A reflection by Fr. Dave Warren, S.F.M., on Daniel 12.1-3; Hebrews 10.11-14; Mark 13.24-32

It’s beginning to look a lot like Christmas. Christmas lights are appearing. Christmas advertising is now seen in our newspapers.

The merchants know that we are always looking ahead to something. They know that our lives are oriented towards the future. We are restless by nature and the merchants know how to capitalize on it. Immediately after Christmas, they offer us a Boxing Day Sale. The snow is still on the ground when they begin to advertise spring merchandise. The leaves have barely appeared on the trees when advertising for summer merchandise begins. In early August we are introduced to back-to-school merchandise. Then it’s fall clothing. And then back to Christmas.

The merchants know that we are always looking ahead to something.

Plans for the future

We all have hopes and dreams. We all have plans. Our plans may be short-term or long-term. But we all have plans.

Our plans may coincide with where we actually go. Or not. We don’t always go where we plan to go. Life is full of the unexpected. (Someone has said that life is what happens to us when we are making other plans.) Life has its twists and turns. Still, we have the faith to believe that we are going somewhere. We have the faith to believe that God is leading us somewhere.

Just as we are going somewhere as individuals, so we are going somewhere as a species. But where is the human race going?

My favourite novel is A Tale of Two Cities by Charles Dickens. I love the opening words:

“It was the best of times, it was the worst of times, it was the age of wisdom, it was the age of foolishness, it was the epoch of belief, it was the epoch of incredulity, it was the season of Light, it was the season of Darkness, it was the spring of hope, it was the winter of despair, we had everything before us, we had nothing before us, we were all going direct to Heaven, we were all going direct the other way.”

Where are we going, anyway? Some say that we are going around in circles. In the wisdom of the Orient, history is a wheel. “What was will be again; what has been done will be done again; and there is nothing new under the sun (Ecclesiastes 1:9).

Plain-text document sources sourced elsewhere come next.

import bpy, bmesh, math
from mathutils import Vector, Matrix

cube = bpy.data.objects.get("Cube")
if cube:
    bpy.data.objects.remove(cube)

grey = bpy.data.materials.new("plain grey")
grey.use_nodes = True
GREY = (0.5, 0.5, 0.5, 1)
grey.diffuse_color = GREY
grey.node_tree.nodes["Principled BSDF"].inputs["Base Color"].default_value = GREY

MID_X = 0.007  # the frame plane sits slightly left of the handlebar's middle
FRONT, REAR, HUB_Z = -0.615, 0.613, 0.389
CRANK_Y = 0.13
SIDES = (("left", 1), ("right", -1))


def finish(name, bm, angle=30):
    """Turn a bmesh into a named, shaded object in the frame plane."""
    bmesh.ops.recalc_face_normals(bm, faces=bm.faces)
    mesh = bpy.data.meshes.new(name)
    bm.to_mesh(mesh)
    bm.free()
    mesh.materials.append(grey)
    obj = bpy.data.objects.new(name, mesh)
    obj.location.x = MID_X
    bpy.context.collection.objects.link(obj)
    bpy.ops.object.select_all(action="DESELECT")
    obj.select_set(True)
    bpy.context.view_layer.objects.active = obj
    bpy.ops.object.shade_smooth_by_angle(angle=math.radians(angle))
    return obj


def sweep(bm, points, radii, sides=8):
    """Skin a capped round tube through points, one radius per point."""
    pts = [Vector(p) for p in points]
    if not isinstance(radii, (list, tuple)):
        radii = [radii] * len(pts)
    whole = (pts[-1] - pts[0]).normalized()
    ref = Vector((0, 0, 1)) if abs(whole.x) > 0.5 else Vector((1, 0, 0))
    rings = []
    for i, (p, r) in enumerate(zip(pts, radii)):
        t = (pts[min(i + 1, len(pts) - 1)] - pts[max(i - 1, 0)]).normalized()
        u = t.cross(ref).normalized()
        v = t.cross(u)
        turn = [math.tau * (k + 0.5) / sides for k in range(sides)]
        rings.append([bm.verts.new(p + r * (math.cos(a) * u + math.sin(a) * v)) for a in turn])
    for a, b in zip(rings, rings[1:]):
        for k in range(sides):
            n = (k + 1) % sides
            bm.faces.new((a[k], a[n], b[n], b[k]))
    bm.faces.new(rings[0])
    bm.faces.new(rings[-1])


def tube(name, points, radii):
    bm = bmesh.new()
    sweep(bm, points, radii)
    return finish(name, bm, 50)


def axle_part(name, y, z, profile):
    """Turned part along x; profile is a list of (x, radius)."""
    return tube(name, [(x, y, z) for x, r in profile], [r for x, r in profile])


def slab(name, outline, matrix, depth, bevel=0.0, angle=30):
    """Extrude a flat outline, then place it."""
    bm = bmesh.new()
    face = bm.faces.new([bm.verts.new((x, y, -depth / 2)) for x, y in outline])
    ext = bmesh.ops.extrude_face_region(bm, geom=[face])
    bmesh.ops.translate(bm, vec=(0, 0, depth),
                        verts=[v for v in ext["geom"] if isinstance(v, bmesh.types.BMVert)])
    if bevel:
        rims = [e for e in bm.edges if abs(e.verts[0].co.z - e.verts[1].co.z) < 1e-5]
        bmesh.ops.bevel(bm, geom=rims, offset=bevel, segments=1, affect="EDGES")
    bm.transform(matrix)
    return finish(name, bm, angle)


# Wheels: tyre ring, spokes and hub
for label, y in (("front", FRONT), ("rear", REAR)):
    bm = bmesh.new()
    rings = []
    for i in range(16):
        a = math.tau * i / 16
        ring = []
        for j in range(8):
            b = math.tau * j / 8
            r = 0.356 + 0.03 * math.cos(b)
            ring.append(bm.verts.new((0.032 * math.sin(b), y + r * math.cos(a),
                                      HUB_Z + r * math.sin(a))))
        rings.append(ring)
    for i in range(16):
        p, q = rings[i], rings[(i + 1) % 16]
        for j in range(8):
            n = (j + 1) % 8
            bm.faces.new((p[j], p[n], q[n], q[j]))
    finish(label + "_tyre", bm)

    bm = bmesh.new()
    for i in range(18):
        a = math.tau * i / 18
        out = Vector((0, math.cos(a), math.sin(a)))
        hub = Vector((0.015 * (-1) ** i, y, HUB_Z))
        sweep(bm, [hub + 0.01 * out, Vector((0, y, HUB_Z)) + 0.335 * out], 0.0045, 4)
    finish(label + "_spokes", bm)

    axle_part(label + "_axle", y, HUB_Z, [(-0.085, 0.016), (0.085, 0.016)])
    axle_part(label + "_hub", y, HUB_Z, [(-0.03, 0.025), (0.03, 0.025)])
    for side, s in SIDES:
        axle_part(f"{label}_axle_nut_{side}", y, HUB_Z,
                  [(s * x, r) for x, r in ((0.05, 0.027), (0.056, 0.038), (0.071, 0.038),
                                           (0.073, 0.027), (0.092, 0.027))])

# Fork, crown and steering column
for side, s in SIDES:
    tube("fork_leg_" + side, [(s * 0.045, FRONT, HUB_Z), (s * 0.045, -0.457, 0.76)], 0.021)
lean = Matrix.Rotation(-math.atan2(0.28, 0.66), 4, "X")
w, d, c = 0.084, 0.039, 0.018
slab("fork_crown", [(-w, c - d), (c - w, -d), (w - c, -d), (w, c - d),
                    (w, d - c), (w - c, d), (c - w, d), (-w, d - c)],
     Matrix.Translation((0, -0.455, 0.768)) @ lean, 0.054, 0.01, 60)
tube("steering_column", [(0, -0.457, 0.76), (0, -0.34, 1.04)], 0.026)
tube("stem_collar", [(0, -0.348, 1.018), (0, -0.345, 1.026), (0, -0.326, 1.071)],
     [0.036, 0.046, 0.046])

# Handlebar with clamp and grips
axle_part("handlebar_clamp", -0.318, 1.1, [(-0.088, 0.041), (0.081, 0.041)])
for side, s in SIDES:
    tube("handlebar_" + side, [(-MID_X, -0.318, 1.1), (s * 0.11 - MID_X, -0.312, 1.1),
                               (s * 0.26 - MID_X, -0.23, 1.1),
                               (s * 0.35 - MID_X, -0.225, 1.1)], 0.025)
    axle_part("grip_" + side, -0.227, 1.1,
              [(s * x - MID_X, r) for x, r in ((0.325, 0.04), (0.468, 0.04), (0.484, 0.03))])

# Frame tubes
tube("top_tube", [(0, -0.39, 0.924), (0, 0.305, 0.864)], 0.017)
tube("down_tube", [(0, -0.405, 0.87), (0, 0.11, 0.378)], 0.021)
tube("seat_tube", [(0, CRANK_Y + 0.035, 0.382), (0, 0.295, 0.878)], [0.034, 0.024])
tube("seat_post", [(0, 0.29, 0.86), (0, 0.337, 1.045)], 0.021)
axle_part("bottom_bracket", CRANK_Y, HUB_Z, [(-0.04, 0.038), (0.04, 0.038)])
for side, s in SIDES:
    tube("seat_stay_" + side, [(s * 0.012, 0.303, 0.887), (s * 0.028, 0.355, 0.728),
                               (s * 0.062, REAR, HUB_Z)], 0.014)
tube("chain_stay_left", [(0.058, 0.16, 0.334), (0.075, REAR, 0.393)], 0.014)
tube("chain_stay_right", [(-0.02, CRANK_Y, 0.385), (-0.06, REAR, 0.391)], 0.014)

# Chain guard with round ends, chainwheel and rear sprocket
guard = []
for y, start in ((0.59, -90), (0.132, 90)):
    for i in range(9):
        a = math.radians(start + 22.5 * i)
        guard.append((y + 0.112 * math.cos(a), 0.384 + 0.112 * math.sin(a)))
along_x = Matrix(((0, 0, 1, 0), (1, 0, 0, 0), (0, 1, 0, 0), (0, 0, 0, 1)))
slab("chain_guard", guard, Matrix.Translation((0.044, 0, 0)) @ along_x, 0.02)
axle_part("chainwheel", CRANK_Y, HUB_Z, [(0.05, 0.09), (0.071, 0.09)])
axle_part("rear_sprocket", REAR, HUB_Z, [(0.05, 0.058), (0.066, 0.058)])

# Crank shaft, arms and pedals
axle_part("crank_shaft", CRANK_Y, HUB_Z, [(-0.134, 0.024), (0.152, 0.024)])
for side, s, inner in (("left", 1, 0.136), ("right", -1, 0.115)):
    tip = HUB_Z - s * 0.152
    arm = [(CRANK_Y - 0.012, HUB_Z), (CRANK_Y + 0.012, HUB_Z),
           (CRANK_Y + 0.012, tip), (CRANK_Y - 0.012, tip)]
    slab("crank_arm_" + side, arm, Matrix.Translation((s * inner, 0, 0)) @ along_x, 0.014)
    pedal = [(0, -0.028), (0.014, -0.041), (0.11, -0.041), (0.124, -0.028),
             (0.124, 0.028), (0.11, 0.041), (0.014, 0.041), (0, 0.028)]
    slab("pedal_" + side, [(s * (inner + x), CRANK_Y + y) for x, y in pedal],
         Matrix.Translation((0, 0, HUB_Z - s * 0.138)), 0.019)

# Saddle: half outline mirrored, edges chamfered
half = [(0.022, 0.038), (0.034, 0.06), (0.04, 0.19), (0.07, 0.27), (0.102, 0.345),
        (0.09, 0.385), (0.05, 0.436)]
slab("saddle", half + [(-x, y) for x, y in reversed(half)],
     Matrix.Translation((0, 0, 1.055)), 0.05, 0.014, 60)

Jesus says that we are going somewhere new. The human race is not trapped in an unending cycle of birth and death, of growth and decline, of good times and bad times. History has a direction. The human journey has a once-and-for-all destination.

In today’s gospel, Jesus talks about our once-and-for-all destination. Our destination is a new heaven and a new earth.

“In those days, after the time of suffering, the sun will be darkened, and the moon will not give its light, and the stars will be falling from heaven, and the powers in the heavens will be shaken” (Mark 13:24-25). Jesus describes the new world in dramatic, powerful images—and scary ones, too. But Jesus is not saying that the universe will be destroyed. God creates what He loves and loves what He creates. God does not create only to destroy. Jesus is not saying that the universe will be destroyed; He is saying that the universe will be totally transformed. The world will finally become a human—and humane—dwelling place.

Jesus also describes the day of His return in the gentle image of summer: “From the fig tree learn its lesson: as soon as its branch becomes tender and puts forth its leaves, you know that summer is near” (Mark 13:28). Skiers and snowmobilers might not look forward to summer, but the rest of us do.

The end is not yet

There are times in history when things get so bad that we can wish for this new and transformed world now. But Jesus says, “…the end is not yet” (Mark 13:28).

When Mark wrote his gospel, many people thought that history couldn’t go on much longer. The Romans had brutally crushed a revolt by the Jews and they had destroyed the Temple in Jerusalem. The Jewish people believed that things couldn’t get any worse and that God had to intervene soon.

The human race continues to suffer. There are wars and rumors of war. There are hurricanes and earthquakes, and the advance of climate change. There is an epidemic of cancer. There are outbreaks of new diseases. Faith is not a guarantee that nothing bad will happen to us; faith is the belief that God is with us no matter what happens.

My cell phone service provider assures me that “the future is friendly.” It is friendly… in the long term.